A New Master Plan for the Los Angeles River

The L.A. County Board of Supervisors voted to approved a new master plan for the L.A. River—the “Reimagined River.”

Read Time: 2 minutes

June 22, 2022, 9:00 AM PDT

By James Brasuell @CasualBrasuell

A cable-stayed bridge designed spans the water of the Los Angeles River, which is placid and dotted with rocks.

The North Atwater Bridge where it spans the Los Angeles River near Griffith Park. | Noah Sauve / Shutterstock

The Los Angeles County Board of Supervisors approved a new master plan for the Los Angeles River earlier this month, to replace the Los Angeles River Revitalization Master Plan approved by the county in 2007.

According to an article by Pilar Marrero for Ethnic Media Services, the Board of Supervisors voted unanimously to approved the Los Angeles River Master Plan, dubbed “The Reimagined River,” despite a last-minute decision by local environmental and community organizations to withdraw support for the plan the day before the board vote.

“During a press conference at Maywood Riverfront Park, representatives of these groups had harsh words for the Master Plan and the county leadership,” reports Marrero.

According to Public Works Department Executive Director Mark Pastrella, the discord comes from a question of how much concrete to remove from the river.

“[Pastrella] added that the channel provides protection to residential areas that ‘almost every year, face tremendous flows of waters,’” according to Marrero. “Removing concrete would require building more dams, reducing habitats, and displacing more than 100,000 people now living near the river, he added.”

The article also notes one of the more controversial components of the new master plan—a proposed “South East LA Cultural Center,” built on a platform park elevated over the river. Frank Gehry, whose firm had a controversial role in the master plan process, originally proposed the cultural center project.

For more background on the master plan, see an article by Alejandro JSM Chavez and Diana Martinez published by the San Fernando Valley Sun a few days before the board’s vote.

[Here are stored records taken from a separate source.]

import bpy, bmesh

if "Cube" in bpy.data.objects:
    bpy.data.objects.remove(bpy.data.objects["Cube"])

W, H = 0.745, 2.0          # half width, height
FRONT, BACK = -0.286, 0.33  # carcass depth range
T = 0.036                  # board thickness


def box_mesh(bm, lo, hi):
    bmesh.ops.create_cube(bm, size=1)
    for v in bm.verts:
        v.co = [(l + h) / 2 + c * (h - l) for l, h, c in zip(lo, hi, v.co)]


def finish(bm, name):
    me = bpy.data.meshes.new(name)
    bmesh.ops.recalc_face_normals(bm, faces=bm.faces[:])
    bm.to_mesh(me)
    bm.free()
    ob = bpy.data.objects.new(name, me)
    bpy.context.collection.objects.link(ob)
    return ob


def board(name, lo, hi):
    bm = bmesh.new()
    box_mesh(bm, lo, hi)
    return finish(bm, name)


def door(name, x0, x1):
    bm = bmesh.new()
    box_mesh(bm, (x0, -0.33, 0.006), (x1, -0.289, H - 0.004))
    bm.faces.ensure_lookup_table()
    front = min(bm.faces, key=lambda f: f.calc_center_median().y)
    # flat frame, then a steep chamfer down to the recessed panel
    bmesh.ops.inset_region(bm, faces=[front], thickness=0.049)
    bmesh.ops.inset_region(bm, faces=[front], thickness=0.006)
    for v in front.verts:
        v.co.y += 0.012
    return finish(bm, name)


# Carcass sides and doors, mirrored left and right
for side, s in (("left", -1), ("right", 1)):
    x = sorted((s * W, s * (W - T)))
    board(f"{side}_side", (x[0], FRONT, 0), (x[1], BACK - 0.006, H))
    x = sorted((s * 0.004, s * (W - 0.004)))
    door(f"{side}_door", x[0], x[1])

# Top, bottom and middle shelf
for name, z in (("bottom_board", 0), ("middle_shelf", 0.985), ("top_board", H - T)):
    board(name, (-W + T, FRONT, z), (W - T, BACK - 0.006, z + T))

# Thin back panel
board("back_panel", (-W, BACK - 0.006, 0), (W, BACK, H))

See also previous coverage of the Los Angeles River Master Plan.

Wednesday, June 15, 2022 in Ethnic Media Services

Chicago Commute

The Right to Mobility

As we consider how to decarbonize transportation, preserving mobility, especially for lower- and middle-income people, must be a priority.

January 26, 2023 - Angie Schmitt

Green bike lane with flexible delineators and textures paint in Hoboken, New Jersey

America’s Best New Bike Lanes

PeopleForBikes highlights some of the most exciting new bike infrastructure projects completed in 2022.

January 31, 2023 - PeopleforBikes

Sharrow bike markings on black asphalt two-lane road with snowy trees

Early Sharrow Booster: ‘I Was Wrong’

The lane marking was meant to raise awareness and instill shared respect among drivers and cyclists. But their inefficiency has led supporters to denounce sharrows, pushing instead for more robust bike infrastructure that truly protects riders.

January 26, 2023 - Streetsblog USA

A tent covered in blue and black tarps sits on a downtown Los Angeles sidewalk with the white ziggurat-topped L.A. City Hall looming in the background

L.A. County Towns Clash Over Homelessness Policies

Local governments often come to different conclusions about how to address homelessness within their respective borders, but varying approaches only exacerbate the problem.

February 3 - Shelterforce Magazine

Rendering of mixed-use development with parks and stormwater retention on former Houston landfill site

A Mixed-Use Vision for Houston Landfill Site

A local nonprofit is urging the city to consider adding mixed-use development to the site, which city officials plan to turn into a stormwater detention facility.

February 3 - Urban Edge

Aerial view of downtown Milwaukee, Wisconsin at sunset

Milwaukee County Makes Substantial Progress on Homelessness

In 2022, the county’s point-in-time count of unhoused people reflected just 18 individuals, the lowest in the country.

February 3 - Urban Milwaukee